The nonprofit fiscal watchdog State Budget Solutions has conducted an extensive analysis of state government finances. Reuters sums up the dismal findings:
State Budget Solutions combined states’ major debt and future liabilities, primarily for pensions and employee healthcare, unemployment insurance loans, outstanding bonds and projected fiscal 2011 budget gaps. It found that in total, states are in debt for $4.2 trillion.
Let that sink in. $4.2 trillion. In debt. And that’s only the state governments whose official financial calculations “…do not offer a full picture of the states’ liabilities and can rely on budget gimmicks and accounting games to hide the extent of the deficit.” Great.
True, Reuters points out that other estimates of state liabilities are lower: The American Enterprise Institute (AEI) puts public pension shortfalls at $2.8 trillion; the Pew Center on the States pegs pension liabilities at about $700 billion. And so on.

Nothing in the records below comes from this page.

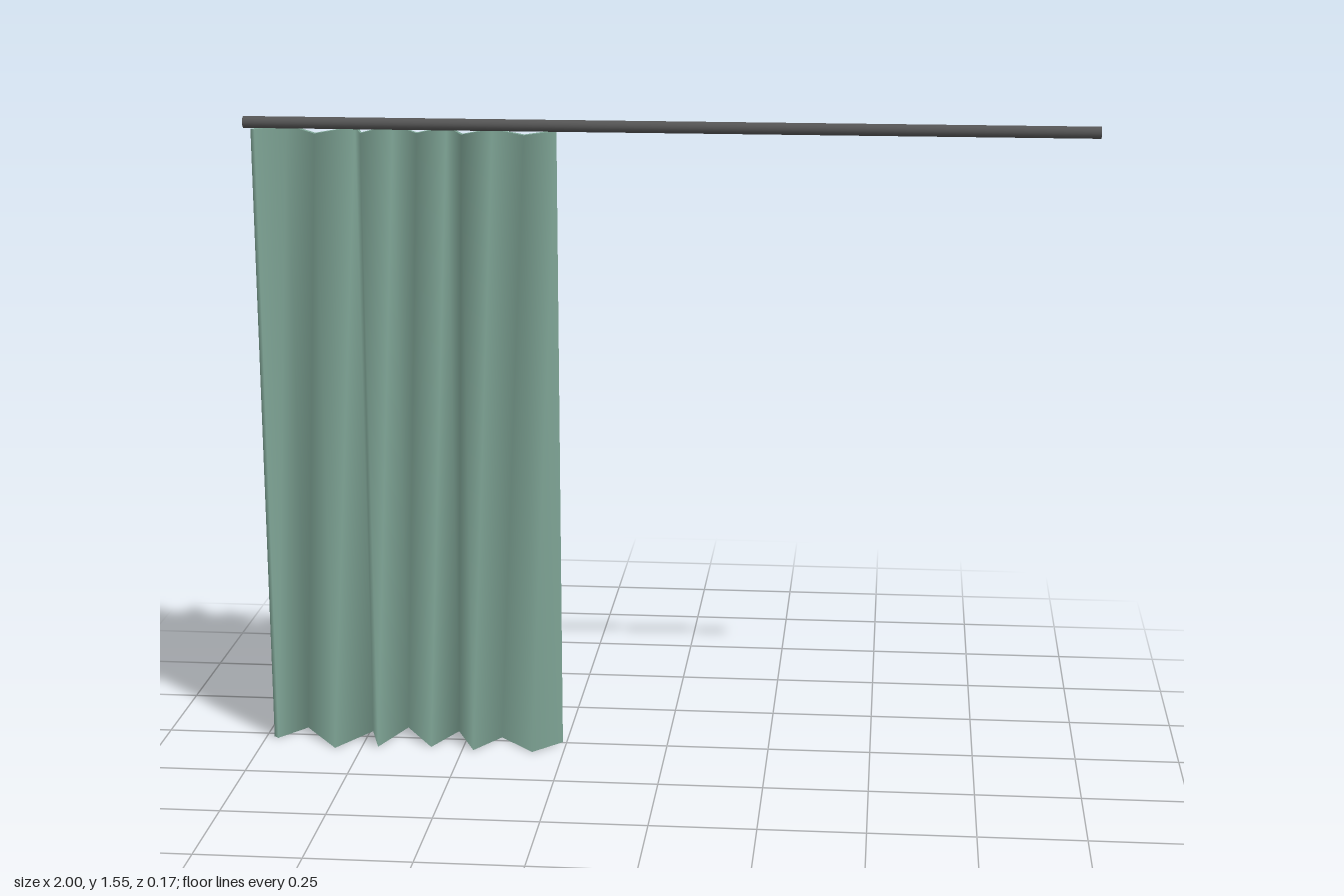
import * as THREE from 'three';

const ROD_Y = 1.536, ROD_R = 0.014;
const CURTAIN_H = 1.522, HALF_THICK = 0.0075;

// Fold line of the cloth as [x, z], from right to left
const FOLDS = [
  [-0.975, 0.025], [-0.91, -0.055], [-0.815, 0.077], [-0.742, -0.043],
  [-0.71, 0.06], [-0.66, -0.077], [-0.58, 0.05], [-0.528, -0.062],
  [-0.472, 0.062], [-0.415, -0.03], [-0.327, 0.062], [-0.265, -0.008],
].map(([x, z]) => new THREE.Vector2(x, z));

// Front-facing normal of the fold line at point i
function foldNormal(i) {
  const n = new THREE.Vector2();
  for (const j of [i - 1, i]) {
    if (j < 0 || j + 1 >= FOLDS.length) continue;
    const d = FOLDS[j + 1].clone().sub(FOLDS[j]).normalize();
    n.add(new THREE.Vector2(-d.y, d.x));
  }
  return n.normalize();
}

// Closed outline of the cloth: along the front, back along the rear
function clothOutline() {
  const side = s => FOLDS.map((p, i) => p.clone().addScaledVector(foldNormal(i), s * HALF_THICK));
  return [...side(1), ...side(-1).reverse()];
}

// Smoothly shaded upright wall around the outline
function wallGeometry(outline) {
  const pos = [], index = [], n = outline.length;
  outline.forEach((p, i) => {
    pos.push(p.x, 0, p.y, p.x, CURTAIN_H, p.y);
    const a = 2 * i, b = 2 * ((i + 1) % n);
    index.push(a, b, b + 1, a, b + 1, a + 1);
  });
  const g = new THREE.BufferGeometry();
  g.setAttribute('position', new THREE.Float32BufferAttribute(pos, 3));
  g.setIndex(index);
  g.computeVertexNormals();
  return g;
}

export function createModel() {
  const model = new THREE.Group();
  model.name = 'curtainOnRod';
  const cloth = new THREE.MeshStandardMaterial({ color: 0x7fa596, side: THREE.DoubleSide });
  const metal = new THREE.MeshStandardMaterial({ color: 0x555555 });

  // Rod
  const rod = new THREE.Mesh(new THREE.CylinderGeometry(ROD_R, ROD_R, 2, 16), metal);
  rod.name = 'rod';
  rod.rotation.z = Math.PI / 2;
  rod.position.set(0, ROD_Y, 0.008);
  model.add(rod);

  // Pleated curtain: wall plus top and bottom hems
  const curtain = new THREE.Group();
  curtain.name = 'curtain';
  const outline = clothOutline();
  const wall = new THREE.Mesh(wallGeometry(outline), cloth);
  wall.name = 'curtainCloth';
  curtain.add(wall);

  const hemShape = new THREE.Shape(outline);
  for (const [name, y] of [['bottomHem', 0], ['topHem', CURTAIN_H]]) {
    const hem = new THREE.Mesh(new THREE.ShapeGeometry(hemShape).rotateX(Math.PI / 2), cloth);
    hem.name = name;
    hem.position.y = y;
    curtain.add(hem);
  }
  model.add(curtain);
  return model;
}
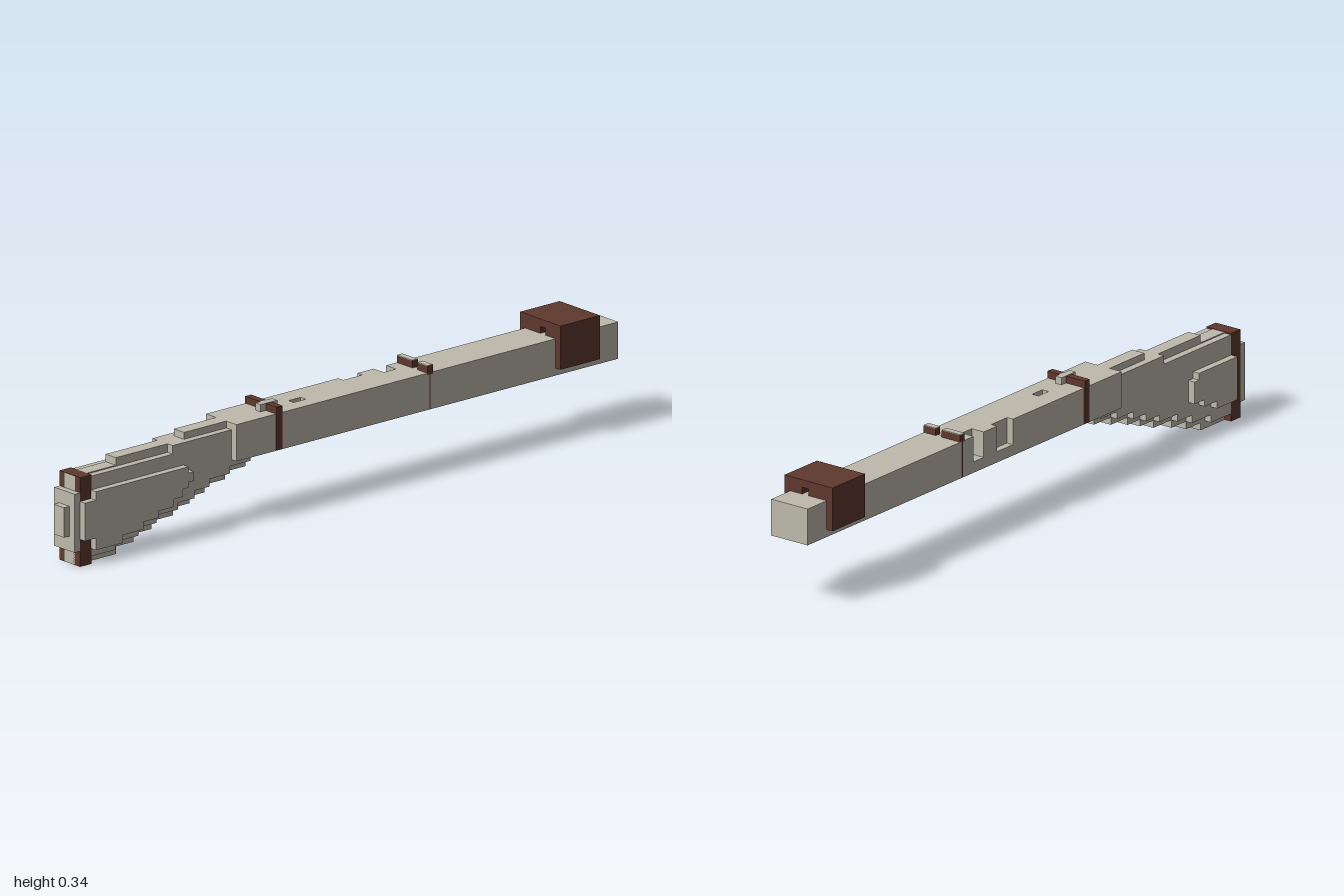
import * as THREE from 'three';

const wood = new THREE.MeshStandardMaterial({ color: 0xbebaac });
wood.name = 'pale grey';
const metal = new THREE.MeshStandardMaterial({ color: 0x5f392d });
metal.name = 'dark brown';

const toPath = (pts, P = THREE.Shape) => new P(pts.map(p => new THREE.Vector2(...p)));
const rect = (x0, x1, y0, y1) => [[x0, y0], [x1, y0], [x1, y1], [x0, y1]];

// Expand diagonal runs into stairs: each point moves in x first, then in y
function stairs(pts) {
  const out = [pts[0]];
  for (let i = 1; i < pts.length; i++) {
    const [px, py] = pts[i - 1], [x, y] = pts[i];
    if (px !== x && py !== y) out.push([x, py]);
    out.push([x, y]);
  }
  return out;
}

export function createModel() {
  const root = new THREE.Group();
  root.name = 'longGun';

  const add = (name, geo, mat) => {
    const m = new THREE.Mesh(geo, mat);
    m.name = name;
    root.add(m);
    return m;
  };
  const box = (name, mat, x0, x1, y0, y1, z0, z1) => {
    const g = new THREE.BoxGeometry(x1 - x0, y1 - y0, z1 - z0);
    g.translate((x0 + x1) / 2, (y0 + y1) / 2, (z0 + z1) / 2);
    return add(name, g, mat);
  };
  // Side profile (x, y) with thickness along z
  const slab = (name, pts, z0, z1) => {
    const g = new THREE.ExtrudeGeometry(toPath(stairs(pts)), { depth: z1 - z0, bevelEnabled: false });
    g.translate(0, 0, z0);
    return add(name, g, wood);
  };
  // Plan profile (x, -z) with thickness along y
  const layer = (name, pts, holes, y0, y1) => {
    const s = toPath(pts);
    s.holes = holes.map(h => toPath(h, THREE.Path));
    const g = new THREE.ExtrudeGeometry(s, { depth: y1 - y0, bevelEnabled: false });
    g.rotateX(-Math.PI / 2);
    g.translate(0, y0, 0);
    return add(name, g, wood);
  };

  // Barrel in three layers, with lock recesses in the back and a slot on top
  const W = 0.064;
  const notched = [[-0.405, -W], [0.995, -W], [0.995, W],
    [0.255, W], [0.255, 0.022], [0.21, 0.022], [0.21, W],
    [0.15, W], [0.15, 0.043], [0.08, 0.043], [0.08, W], [-0.405, W]];
  box('barrelBase', wood, -0.405, 0.995, 0.193, 0.225, -W, W);
  layer('barrelMiddle', notched, [], 0.225, 0.278);
  layer('barrelTop', notched, [rect(-0.155, -0.11, -0.018, 0.004)], 0.278, 0.3);

  // Muzzle cap with a sighting channel through its top
  const c0 = 0.765, c1 = 0.91;
  box('muzzleCapTop', metal, c0, c1, 0.32, 0.342, -0.085, 0.085);
  box('muzzleCapUpperLeft', metal, c0, c1, 0.3, 0.32, 0.022, 0.085);
  box('muzzleCapUpperRight', metal, c0, c1, 0.3, 0.32, -0.085, 0);
  for (const s of [-1, 1]) {
    const z = [s * 0.0635, s * 0.085].sort((a, b) => a - b);
    box('muzzleCapSide', metal, c0, c1, 0.215, 0.3, ...z);
  }

  // Rear band and its sight tab
  box('rearBand', metal, -0.26, -0.238, 0.194, 0.32, -0.066, 0.066);
  box('rearSightTab', wood, -0.28, -0.218, 0.3, 0.321, 0, 0.022);

  // Front sight in two halves, pale on top, with a fine ring down the barrel
  for (const [z0, z1] of [[-W, 0], [0.022, W]]) {
    box('frontSight', metal, 0.295, 0.315, 0.295, 0.32, z0, z1 + 0.001);
    box('frontSightTop', wood, 0.295, 0.315, 0.32, 0.322, z0, z1);
  }
  box('frontRing', metal, 0.303, 0.306, 0.194, 0.3, -0.065, 0.065);

  // Stock: narrow centre layer, then a wider layer set one step in
  slab('stockCentre', [[-0.96, 0], [-0.81, 0.022], [-0.745, 0.045], [-0.68, 0.068],
    [-0.6, 0.09], [-0.54, 0.11], [-0.485, 0.132], [-0.41, 0.154], [-0.335, 0.175],
    [-0.26, 0.194], [-0.405, 0.194], [-0.405, 0.3], [-0.56, 0.28], [-0.81, 0.258],
    [-0.96, 0.258]], -0.0215, 0.0215);
  slab('stockBody', [[-0.93, 0.022], [-0.83, 0.045], [-0.745, 0.068], [-0.68, 0.09],
    [-0.6, 0.11], [-0.54, 0.132], [-0.485, 0.154], [-0.41, 0.175], [-0.335, 0.194],
    [-0.405, 0.194], [-0.405, 0.28], [-0.62, 0.255], [-0.93, 0.255]], -0.043, 0.043);

  // Raised cheek panels, the front one larger
  slab('frontCheek', [[-0.92, 0.045], [-0.82, 0.068], [-0.745, 0.09], [-0.69, 0.11],
    [-0.635, 0.132], [-0.6, 0.154], [-0.58, 0.17], [-0.56, 0.17], [-0.56, 0.197],
    [-0.58, 0.197], [-0.58, 0.215], [-0.92, 0.215], [-0.92, 0.19], [-0.96, 0.19],
    [-0.96, 0.08], [-0.92, 0.08]], 0.043, W);
  slab('backCheek', [[-0.92, 0.068], [-0.83, 0.09], [-0.775, 0.11], [-0.73, 0.132],
    [-0.73, 0.175], [-0.75, 0.175], [-0.75, 0.195], [-0.92, 0.195]], -W, -0.043);

  // Butt plate and stepped butt pad
  box('buttPlate', metal, -0.96, -0.918, 0, 0.259, -0.0435, 0.0435);
  box('buttFootCentre', wood, -0.919, -0.9, 0, 0.022, -0.0215, 0.0215);
  box('buttPadInner', wood, -0.98, -0.96, 0.045, 0.215, -0.043, 0.043);
  box('buttPadOuter', wood, -1, -0.98, 0.088, 0.175, -0.0215, 0.0215);
  return root;
}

But that is the truly frightening aspect of this whole debt crisis — no one seems to know how much is really owed. To put it in personal terms, if you knew you were in debt by $4 trillion, you’d be screwed, but at least you’d know how screwed you were. But if you owed so much money that a dozen different accountants couldn’t even agree on the amount, well, that’s a whole different kind of screwed, isn’t it?